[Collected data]
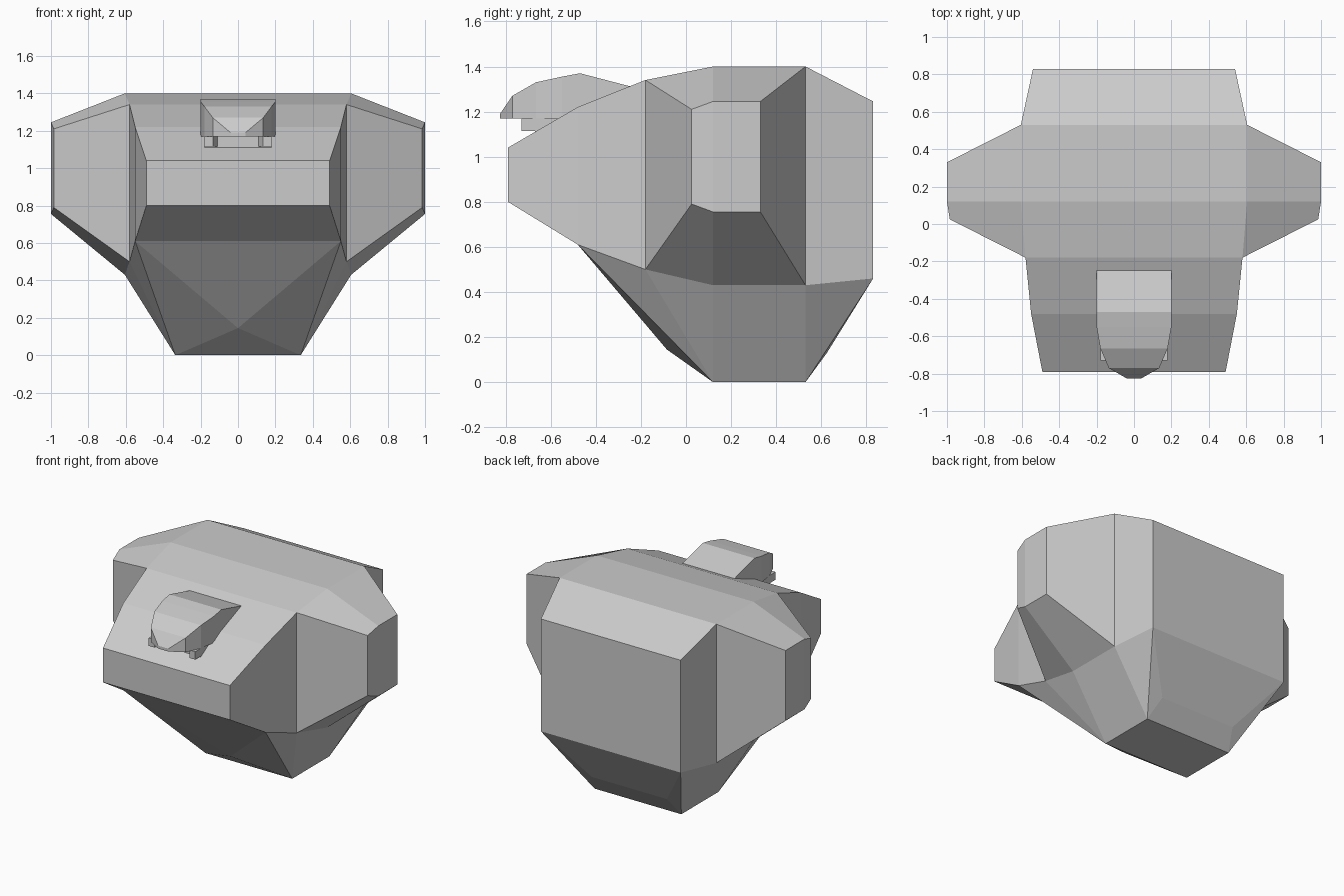
import bpy, bmesh

if "Cube" in bpy.data.objects:
    bpy.data.objects.remove(bpy.data.objects["Cube"])


def finish(name, bm):
    bmesh.ops.recalc_face_normals(bm, faces=bm.faces)
    mesh = bpy.data.meshes.new(name)
    bm.to_mesh(mesh)
    bm.free()
    bpy.context.collection.objects.link(bpy.data.objects.new(name, mesh))


def bridge(bm, a, b):
    """Quads between two closed rings."""
    n = len(a)
    for i in range(n):
        j = (i + 1) % n
        bm.faces.new((a[i], a[j], b[j], b[i]))


def prism(name, plan, z0):
    """Mirrored plan outline of (half width, y, top z), with a flat base at z0."""
    bm = bmesh.new()
    rows = [[bm.verts.new((s * x, y, z)) for s, z in ((-1, z0), (1, z0), (1, zt), (-1, zt))]
            for x, y, zt in plan]
    for a, b in zip(rows, rows[1:]):
        bridge(bm, a, b)
    bm.faces.new(rows[0])
    bm.faces.new(rows[-1])
    finish(name, bm)


# Torso: rectangular sections from front to back (y, half width, top z, bottom z)
stations = [(-.79, .49, 1.04, .80), (-.48, .55, 1.22, .61), (-.18, .58, 1.34, .50),
            (.12, .605, 1.40, .43), (.53, .605, 1.40, .43), (.83, .54, 1.245, .46)]
bm = bmesh.new()
top, low = ([{s: bm.verts.new((s * st[1], st[0], st[k])) for s in (-1, 1)}
             for st in stations] for k in (2, 3))
for i in range(5):
    j = i + 1
    bm.faces.new((top[i][-1], top[i][1], top[j][1], top[j][-1]))
    if i == 0:
        bm.faces.new((low[i][-1], low[i][1], low[j][1], low[j][-1]))
    if i not in (2, 3):
        for s in (-1, 1):
            bm.faces.new((low[i][s], low[j][s], top[j][s], top[i][s]))
for i in (0, 5):
    bm.faces.new((low[i][-1], low[i][1], top[i][1], top[i][-1]))

# Shoulders: tapered extensions of the torso sides
outer = [(.985, .025, 1.21), (1, .12, 1.245), (1, .33, 1.245),
         (1, .33, .755), (1, .12, .755), (.985, .025, .79)]
for s in (-1, 1):
    inner = [top[k][s] for k in (2, 3, 4)] + [low[k][s] for k in (4, 3, 2)]
    tip = [bm.verts.new((s * x, y, z)) for x, y, z in outer]
    bridge(bm, inner, tip)
    bm.faces.new((tip[1], tip[2], tip[3], tip[4]))
    bm.faces.new((tip[0], tip[1], tip[4], tip[5]))
finish("torso", bm)

# Waist: faceted hull under the torso, open where it joins
bm = bmesh.new()
rim = [(w, y, zb) for y, w, zt, zb in stations[1:]]
keel = [(.335, .12, 0), (.335, .53, 0), (.29, 0, .15), (.29, .625, .13)]
for x, y, z in rim + keel:
    for s in (-1, 1):
        bm.verts.new((s * x, y, z))
for y, z in ((-.29, .50), (-.085, .145)):
    bm.verts.new((0, y, z))
bmesh.ops.convex_hull(bm, input=bm.verts)
bm.normal_update()
bmesh.ops.delete(bm, geom=[f for f in bm.faces if f.normal.z > .2], context='FACES')
finish("waist", bm)

# Head: rounded nose with a sloping crown
prism("head", [(.2, -.24, 1.31), (.2, -.47, 1.37), (.2, -.55, 1.355), (.18, -.665, 1.33),
               (.135, -.77, 1.27), (.04, -.825, 1.19)], 1.17)

# Jaw: block below the head with a shallow recess between two cheeks
prism("jaw", [(.18, -.55, 1.17), (.18, -.67, 1.17)], 1.11)
bm = bmesh.new()
for s in (-1, 1):
    plan = [(.18, -.67), (.18, -.73), (.135, -.73), (.11, -.67)]
    rings = [[bm.verts.new((s * x, y, z)) for x, y in plan] for z in (1.115, 1.17)]
    bridge(bm, *rings)
    for r in rings:
        bm.faces.new(r)
finish("cheeks", bm)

Assignment:
Every line above that holds the word "prism" is to be found and copied.

Response to the task:
def prism(name, plan, z0):
prism("head", [(.2, -.24, 1.31), (.2, -.47, 1.37), (.2, -.55, 1.355), (.18, -.665, 1.33),
prism("jaw", [(.18, -.55, 1.17), (.18, -.67, 1.17)], 1.11)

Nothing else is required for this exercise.